Once the line containing "from mathutils import Vector, Matrix" is found in the records below, return it and each following line exactly, up to and including the line containing "half = [Vector((reach", and nothing else.

⟨

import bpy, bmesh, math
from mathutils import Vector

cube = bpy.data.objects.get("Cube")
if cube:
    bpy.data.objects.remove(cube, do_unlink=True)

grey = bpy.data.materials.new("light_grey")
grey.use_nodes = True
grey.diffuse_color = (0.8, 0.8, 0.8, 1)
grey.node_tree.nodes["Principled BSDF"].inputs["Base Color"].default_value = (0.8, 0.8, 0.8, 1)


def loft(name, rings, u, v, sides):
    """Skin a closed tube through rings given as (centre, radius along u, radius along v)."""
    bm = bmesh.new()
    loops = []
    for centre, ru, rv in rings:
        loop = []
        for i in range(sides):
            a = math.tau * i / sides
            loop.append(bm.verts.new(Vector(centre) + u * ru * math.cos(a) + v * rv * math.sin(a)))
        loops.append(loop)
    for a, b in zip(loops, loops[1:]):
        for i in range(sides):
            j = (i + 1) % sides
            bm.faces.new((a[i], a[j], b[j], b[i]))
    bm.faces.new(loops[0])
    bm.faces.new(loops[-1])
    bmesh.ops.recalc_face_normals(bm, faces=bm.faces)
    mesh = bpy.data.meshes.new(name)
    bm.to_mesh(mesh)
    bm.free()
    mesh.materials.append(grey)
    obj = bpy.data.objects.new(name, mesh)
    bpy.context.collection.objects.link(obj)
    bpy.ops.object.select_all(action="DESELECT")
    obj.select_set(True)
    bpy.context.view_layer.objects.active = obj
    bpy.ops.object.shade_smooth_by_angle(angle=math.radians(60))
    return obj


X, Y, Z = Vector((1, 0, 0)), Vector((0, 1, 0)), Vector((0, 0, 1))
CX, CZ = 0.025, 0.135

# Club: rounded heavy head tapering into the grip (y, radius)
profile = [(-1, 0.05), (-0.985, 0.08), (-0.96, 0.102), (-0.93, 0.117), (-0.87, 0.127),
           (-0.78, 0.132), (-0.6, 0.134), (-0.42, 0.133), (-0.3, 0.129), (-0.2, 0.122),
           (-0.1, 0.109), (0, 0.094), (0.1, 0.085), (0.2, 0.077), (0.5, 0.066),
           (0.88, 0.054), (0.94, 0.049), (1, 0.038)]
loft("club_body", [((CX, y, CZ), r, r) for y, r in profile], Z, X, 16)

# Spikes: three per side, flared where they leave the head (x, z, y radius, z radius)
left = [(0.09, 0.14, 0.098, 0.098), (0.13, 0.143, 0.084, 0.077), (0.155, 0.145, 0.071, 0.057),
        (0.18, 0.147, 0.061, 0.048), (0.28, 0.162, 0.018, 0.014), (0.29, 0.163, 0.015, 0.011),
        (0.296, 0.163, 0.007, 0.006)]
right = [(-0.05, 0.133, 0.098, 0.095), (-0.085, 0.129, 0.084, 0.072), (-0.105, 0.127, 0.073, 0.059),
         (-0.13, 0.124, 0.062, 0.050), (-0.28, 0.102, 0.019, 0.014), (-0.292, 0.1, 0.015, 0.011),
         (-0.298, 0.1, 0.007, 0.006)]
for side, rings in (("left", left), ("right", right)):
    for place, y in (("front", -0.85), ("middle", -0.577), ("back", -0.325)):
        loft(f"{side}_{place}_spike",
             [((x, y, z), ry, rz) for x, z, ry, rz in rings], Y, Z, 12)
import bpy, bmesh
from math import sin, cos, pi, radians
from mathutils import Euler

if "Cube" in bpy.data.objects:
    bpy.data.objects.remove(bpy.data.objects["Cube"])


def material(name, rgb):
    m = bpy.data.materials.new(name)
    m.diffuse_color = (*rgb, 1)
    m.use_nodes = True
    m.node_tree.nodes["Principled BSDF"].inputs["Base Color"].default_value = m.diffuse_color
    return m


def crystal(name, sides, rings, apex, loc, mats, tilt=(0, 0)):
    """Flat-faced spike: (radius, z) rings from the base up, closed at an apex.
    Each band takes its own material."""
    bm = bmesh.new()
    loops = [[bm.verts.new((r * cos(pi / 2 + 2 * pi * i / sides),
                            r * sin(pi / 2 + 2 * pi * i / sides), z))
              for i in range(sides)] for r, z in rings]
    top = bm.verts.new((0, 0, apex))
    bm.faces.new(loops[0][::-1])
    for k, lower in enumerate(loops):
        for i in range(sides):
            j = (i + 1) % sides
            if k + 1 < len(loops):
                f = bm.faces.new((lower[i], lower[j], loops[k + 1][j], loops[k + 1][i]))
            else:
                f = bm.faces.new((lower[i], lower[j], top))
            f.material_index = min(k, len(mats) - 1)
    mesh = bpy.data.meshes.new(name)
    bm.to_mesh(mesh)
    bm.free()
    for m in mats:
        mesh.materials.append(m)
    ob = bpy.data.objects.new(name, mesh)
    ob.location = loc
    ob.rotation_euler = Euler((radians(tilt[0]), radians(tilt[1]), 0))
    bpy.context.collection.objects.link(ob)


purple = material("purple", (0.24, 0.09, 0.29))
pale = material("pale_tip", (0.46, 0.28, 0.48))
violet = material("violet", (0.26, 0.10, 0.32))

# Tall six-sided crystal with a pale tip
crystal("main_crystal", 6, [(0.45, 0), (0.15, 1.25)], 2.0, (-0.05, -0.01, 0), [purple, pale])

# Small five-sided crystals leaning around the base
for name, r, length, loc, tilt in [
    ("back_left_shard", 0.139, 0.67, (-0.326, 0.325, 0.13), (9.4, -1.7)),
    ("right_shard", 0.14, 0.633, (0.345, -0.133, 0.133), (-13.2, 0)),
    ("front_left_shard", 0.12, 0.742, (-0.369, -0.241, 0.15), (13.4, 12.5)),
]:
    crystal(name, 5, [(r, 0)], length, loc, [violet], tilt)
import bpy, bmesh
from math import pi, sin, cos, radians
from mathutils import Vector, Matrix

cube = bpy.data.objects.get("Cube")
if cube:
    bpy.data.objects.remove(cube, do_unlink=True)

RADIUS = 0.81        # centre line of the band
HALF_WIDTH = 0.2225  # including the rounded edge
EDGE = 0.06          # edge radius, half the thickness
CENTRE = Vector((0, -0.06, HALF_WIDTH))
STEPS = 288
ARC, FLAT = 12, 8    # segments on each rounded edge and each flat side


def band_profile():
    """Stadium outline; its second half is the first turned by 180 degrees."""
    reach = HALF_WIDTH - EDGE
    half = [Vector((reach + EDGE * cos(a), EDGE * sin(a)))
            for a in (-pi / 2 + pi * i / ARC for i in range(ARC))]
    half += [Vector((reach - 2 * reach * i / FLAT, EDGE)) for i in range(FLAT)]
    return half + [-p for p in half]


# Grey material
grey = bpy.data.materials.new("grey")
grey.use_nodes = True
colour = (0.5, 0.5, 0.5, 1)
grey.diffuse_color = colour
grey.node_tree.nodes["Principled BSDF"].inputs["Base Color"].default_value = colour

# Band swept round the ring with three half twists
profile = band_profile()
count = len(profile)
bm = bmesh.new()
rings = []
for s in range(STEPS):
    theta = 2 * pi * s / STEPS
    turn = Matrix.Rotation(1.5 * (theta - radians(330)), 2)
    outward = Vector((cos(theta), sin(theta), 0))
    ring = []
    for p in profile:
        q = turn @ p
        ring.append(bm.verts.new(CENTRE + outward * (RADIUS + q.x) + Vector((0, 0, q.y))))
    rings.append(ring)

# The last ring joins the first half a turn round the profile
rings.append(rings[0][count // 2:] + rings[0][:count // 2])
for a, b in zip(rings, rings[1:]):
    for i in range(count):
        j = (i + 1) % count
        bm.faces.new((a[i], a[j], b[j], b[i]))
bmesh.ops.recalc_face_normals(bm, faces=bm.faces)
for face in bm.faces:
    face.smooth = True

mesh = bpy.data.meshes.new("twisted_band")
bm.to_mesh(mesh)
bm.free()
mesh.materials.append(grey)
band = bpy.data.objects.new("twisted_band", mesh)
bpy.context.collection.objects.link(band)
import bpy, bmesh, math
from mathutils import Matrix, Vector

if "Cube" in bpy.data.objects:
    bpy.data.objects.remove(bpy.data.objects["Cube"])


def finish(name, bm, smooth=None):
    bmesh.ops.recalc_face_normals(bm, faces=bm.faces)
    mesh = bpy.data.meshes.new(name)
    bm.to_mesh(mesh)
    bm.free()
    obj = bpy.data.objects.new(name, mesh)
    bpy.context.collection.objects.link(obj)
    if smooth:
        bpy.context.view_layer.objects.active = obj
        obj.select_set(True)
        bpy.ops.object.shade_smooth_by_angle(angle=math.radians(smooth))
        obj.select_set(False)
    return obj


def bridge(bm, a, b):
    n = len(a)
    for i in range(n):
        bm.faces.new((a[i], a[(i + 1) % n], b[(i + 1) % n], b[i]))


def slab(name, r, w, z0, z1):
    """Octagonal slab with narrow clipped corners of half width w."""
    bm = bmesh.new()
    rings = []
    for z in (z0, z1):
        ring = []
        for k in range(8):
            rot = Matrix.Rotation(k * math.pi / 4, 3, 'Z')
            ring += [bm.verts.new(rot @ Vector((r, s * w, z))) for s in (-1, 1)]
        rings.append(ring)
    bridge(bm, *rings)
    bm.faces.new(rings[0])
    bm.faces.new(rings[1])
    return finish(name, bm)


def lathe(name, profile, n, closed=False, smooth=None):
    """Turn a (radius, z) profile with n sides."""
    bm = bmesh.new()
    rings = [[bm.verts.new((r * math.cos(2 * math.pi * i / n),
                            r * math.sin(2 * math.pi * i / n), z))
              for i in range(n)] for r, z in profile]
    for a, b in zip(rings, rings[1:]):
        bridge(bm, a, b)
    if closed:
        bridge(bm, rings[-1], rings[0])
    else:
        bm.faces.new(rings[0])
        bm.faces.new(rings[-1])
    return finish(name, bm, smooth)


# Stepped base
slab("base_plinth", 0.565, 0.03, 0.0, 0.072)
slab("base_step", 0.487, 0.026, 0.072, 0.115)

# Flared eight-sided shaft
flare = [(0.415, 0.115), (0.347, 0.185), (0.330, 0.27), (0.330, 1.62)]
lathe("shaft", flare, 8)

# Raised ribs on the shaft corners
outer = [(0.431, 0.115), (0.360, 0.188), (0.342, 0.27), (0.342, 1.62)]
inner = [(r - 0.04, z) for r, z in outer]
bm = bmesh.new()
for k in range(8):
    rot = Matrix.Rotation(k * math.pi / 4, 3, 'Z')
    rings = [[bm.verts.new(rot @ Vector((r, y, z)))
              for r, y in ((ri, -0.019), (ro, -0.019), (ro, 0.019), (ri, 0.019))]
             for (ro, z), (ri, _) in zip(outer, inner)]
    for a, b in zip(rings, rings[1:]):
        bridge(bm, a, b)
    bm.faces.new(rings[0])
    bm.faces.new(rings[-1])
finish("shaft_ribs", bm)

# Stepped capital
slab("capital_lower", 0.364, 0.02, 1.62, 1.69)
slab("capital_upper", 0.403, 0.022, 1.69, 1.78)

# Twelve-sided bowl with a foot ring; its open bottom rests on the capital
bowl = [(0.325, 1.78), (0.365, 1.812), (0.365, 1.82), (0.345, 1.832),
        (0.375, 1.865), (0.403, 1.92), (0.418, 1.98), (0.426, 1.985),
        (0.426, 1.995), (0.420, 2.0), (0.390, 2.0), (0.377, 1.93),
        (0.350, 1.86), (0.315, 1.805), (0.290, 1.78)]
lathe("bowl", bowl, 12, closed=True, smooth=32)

⟩

#### Exercise answer
from mathutils import Vector, Matrix

cube = bpy.data.objects.get("Cube")
if cube:
    bpy.data.objects.remove(cube, do_unlink=True)

RADIUS = 0.81        # centre line of the band
HALF_WIDTH = 0.2225  # including the rounded edge
EDGE = 0.06          # edge radius, half the thickness
CENTRE = Vector((0, -0.06, HALF_WIDTH))
STEPS = 288
ARC, FLAT = 12, 8    # segments on each rounded edge and each flat side


def band_profile():
    """Stadium outline; its second half is the first turned by 180 degrees."""
    reach = HALF_WIDTH - EDGE
    half = [Vector((reach + EDGE * cos(a), EDGE * sin(a)))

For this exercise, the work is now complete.